Can we get better at customs valuation and related party investigation?
Related party imports have always been subject to enhanced scrutiny by the Indian customs from a valuation standpoint. The special valuation branch (SVB) proceedings—a past practice—was conceptualised as a specialised institution to handle investigations involving related party imports. All such imports were subject to 1% extra duty deposit (EDD), which was increased to 5% in case adequate response to questionnaire was not filed. To such effect, India had a unique ‘gatekeeper’ approach.
In practice, SVB proceedings typically lingered for long, and in many cases years together or decades. This delay led to the locking up of the EDD paid on imports, and over a period of time this became a significant quantum.
In 2014, the Tax Administration Reforms Commission (TARC) headed by Parthasarathi Shome submitted its report on suggested reforms in the tax administration of India. It was observed therein that handling of SVB proceedings was not in sync with the global practices and the requirement of the EDD continues to be a major irritant to trade.
Winds of change
Consequently, customs circulars were issued in February 2016, which brought in fundamental changes in the approach towards conducting the SVB proceedings. The suo motu approach of levying the EDD was done away with. Given persistent monitoring by the Board, many SVB renewal matters were finalised on priority, thereby reducing pendency. Importers were not required to approach the SVB every three years for renewal of their SVB orders unless there was a change in their valuation methodology.

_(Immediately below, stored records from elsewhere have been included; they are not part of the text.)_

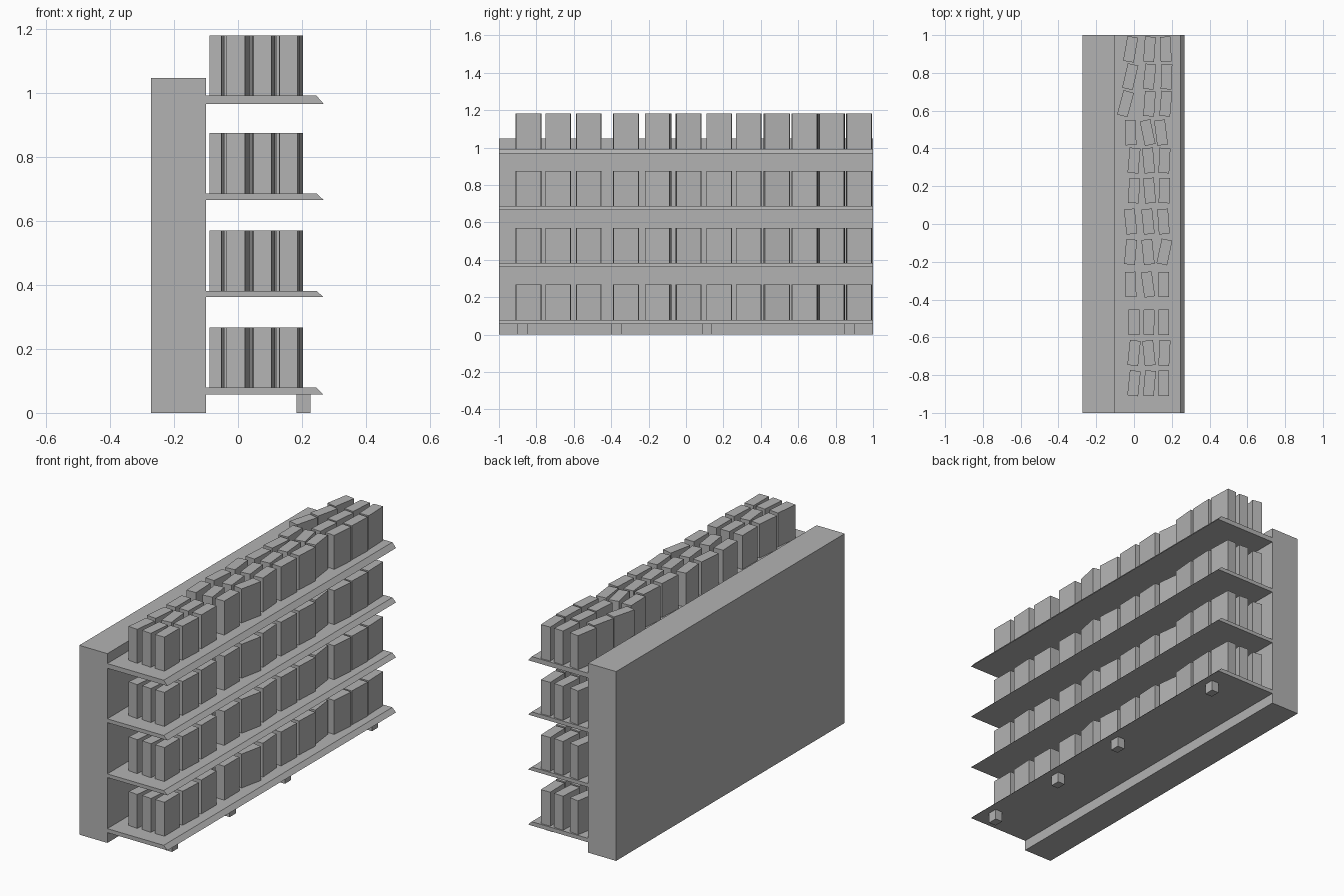
import bpy
import bmesh
from math import radians
from mathutils import Matrix

default_cube = bpy.data.objects.get("Cube")
if default_cube:
    bpy.data.objects.remove(default_cube, do_unlink=True)

# One plain grey for the whole display
grey = bpy.data.materials.new("plain grey")
grey.use_nodes = True
colour = (0.45, 0.45, 0.45, 1)
grey.diffuse_color = colour
grey.node_tree.nodes["Principled BSDF"].inputs["Base Color"].default_value = colour


def finish(name, bm):
    """Turn a bmesh into a named, flat shaded object."""
    bmesh.ops.recalc_face_normals(bm, faces=bm.faces)
    mesh = bpy.data.meshes.new(name)
    bm.to_mesh(mesh)
    bm.free()
    mesh.materials.append(grey)
    obj = bpy.data.objects.new(name, mesh)
    bpy.context.scene.collection.objects.link(obj)
    return obj


def block(name, size, centre, turn=0):
    """Box of a given size, turned about its vertical axis."""
    bm = bmesh.new()
    matrix = (Matrix.Translation(centre)
              @ Matrix.Rotation(radians(turn), 4, "Z")
              @ Matrix.Diagonal((*size, 1)))
    bmesh.ops.create_cube(bm, size=1, matrix=matrix)
    return finish(name, bm)


def extrude_along_y(name, profile, start, end):
    """Sweep an (x, z) profile along the length of the unit."""
    bm = bmesh.new()
    face = bm.faces.new([bm.verts.new((x, start, z)) for x, z in profile])
    swept = bmesh.ops.extrude_face_region(bm, geom=[face])["geom"]
    moved = [v for v in swept if isinstance(v, bmesh.types.BMVert)]
    bmesh.ops.translate(bm, verts=moved, vec=(0, end - start, 0))
    return finish(name, bm)


# Tall back panel, along the whole length
panel_back, panel_face, panel_height = -0.272, -0.1, 1.048
block("back_panel",
      (panel_face - panel_back, 2, panel_height),
      ((panel_back + panel_face) / 2, 0, panel_height / 2))

# Layout of the goods on each shelf, one line per row along the length:
# y, then x of the three columns, then their turns in degrees
rows = [
    (0.925, (-0.018, 0.082, 0.168), (-10, -4, 2)),
    (0.78, (-0.02, 0.082, 0.172), (-13, -6, -2)),
    (0.637, (-0.045, 0.082, 0.168), (-15, -4, -5)),
    (0.484, (-0.018, 0.072, 0.143), (2, 12, 7)),
    (0.336, (0, 0.077, 0.161), (-5, 5, -3)),
    (0.177, (0, 0.082, 0.161), (-3, 5, -2)),
    (0.013, (-0.018, 0.074, 0.156), (6, 6, 4)),
    (-0.148, (-0.018, 0.074, 0.161), (-5, 6, -12)),
    (-0.32, (-0.018, 0.074, 0.158), (2, 8, 0)),
    (-0.52, (0, 0.079, 0.158), (0, -1, 0)),
    (-0.683, (0, 0.079, 0.161), (-6, 6, -3)),
    (-0.843, (0, 0.082, 0.158), (-6, -5, 0)),
]
carton = (0.057, 0.133, 0.188)

# Four shelves with a sloped front lip, each carrying the same cartons
shelf_levels = [(0.057, 0.079), (0.362, 0.382), (0.666, 0.687), (0.967, 0.993)]
for level, (bottom, top) in enumerate(shelf_levels, start=1):
    lip = [(panel_face, bottom), (0.268, bottom), (0.245, top), (panel_face, top)]
    extrude_along_y(f"shelf_{level}", lip, -1, 1)
    for row, (y, columns, turns) in enumerate(rows, start=1):
        for column, (x, turn) in enumerate(zip(columns, turns), start=1):
            block(f"carton_{level}_{row}_{column}", carton,
                  (x, y, top + carton[2] / 2), turn)

# Short feet under the front edge of the lowest shelf
foot_height = shelf_levels[0][0]
for number, y in enumerate((-0.875, -0.37, 0.113, 0.875), start=1):
    block(f"foot_{number}", (0.044, 0.054, foot_height),
          (0.205, y, foot_height / 2))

It’s back to the past as cases where renewal is not required as per the circulars are also getting subjected to SVB scrutiny, thereby requiring importers to go through the cumbersome process of documentation. In other words, this approach renders the guidelines of the Board ineffective. To add to the same, there is steep increase in the cases pending investigation by the SVB.
Can we take a cue?
Typically, the assessments of precious cargo (including diamonds) is handled out of precious cargo customs clearance centres at major customs locations. Since beginning, the value of imported diamonds was accepted based on valuation by a panel of independent experts.
The fact that diamonds or precious gems have a different cut, clarity, colour and carat makes it difficult to have a standard pricing methodology. By referring diamond/precious stone imports to the SVB without adequate guidelines thereof, the process of completing SVB proceedings has been time-consuming, and in some cases orders have been issued by arbitrarily loading the import value without legal basis, leading to unwarranted litigation.
Given this background, a facility notice recently issued by the Commissioner of Customs (II), Airport Special Cargo, Mumbai, comes as a welcome step. The said notice highlights that reference of such goods to the SVB should be done in exceptional cases only since the prevalent practice of examination and assessment—by way of reference to international journals and sequential grading opinion in case of doubt by expert panel members or approved gemological laboratory—would suffice in valuing the rough/cut and polished diamonds.
This facilitation notice with necessary safeguards for investigation of valuation by an expert panel should help avoid paperwork and litigation. The pending SVB proceedings with respect to such goods could also be completed taking cognisance of the said notice.
Need of the hour
For trade and industry, a more trust-based and time-bound completion of SVB proceedings would give a fillip to the government’s avowed motto of “ease of doing business in India”. Investigations should be completed in a time-bound manner with a consistent approach on the guiding principles thereof. Coming back, when there is no requirement for undergoing a renewal process as per the board guidelines in case of a valid SVB order, why insist for the same. Can we get better?
Suresh Nair is Tax Partner, EY India. Views are personal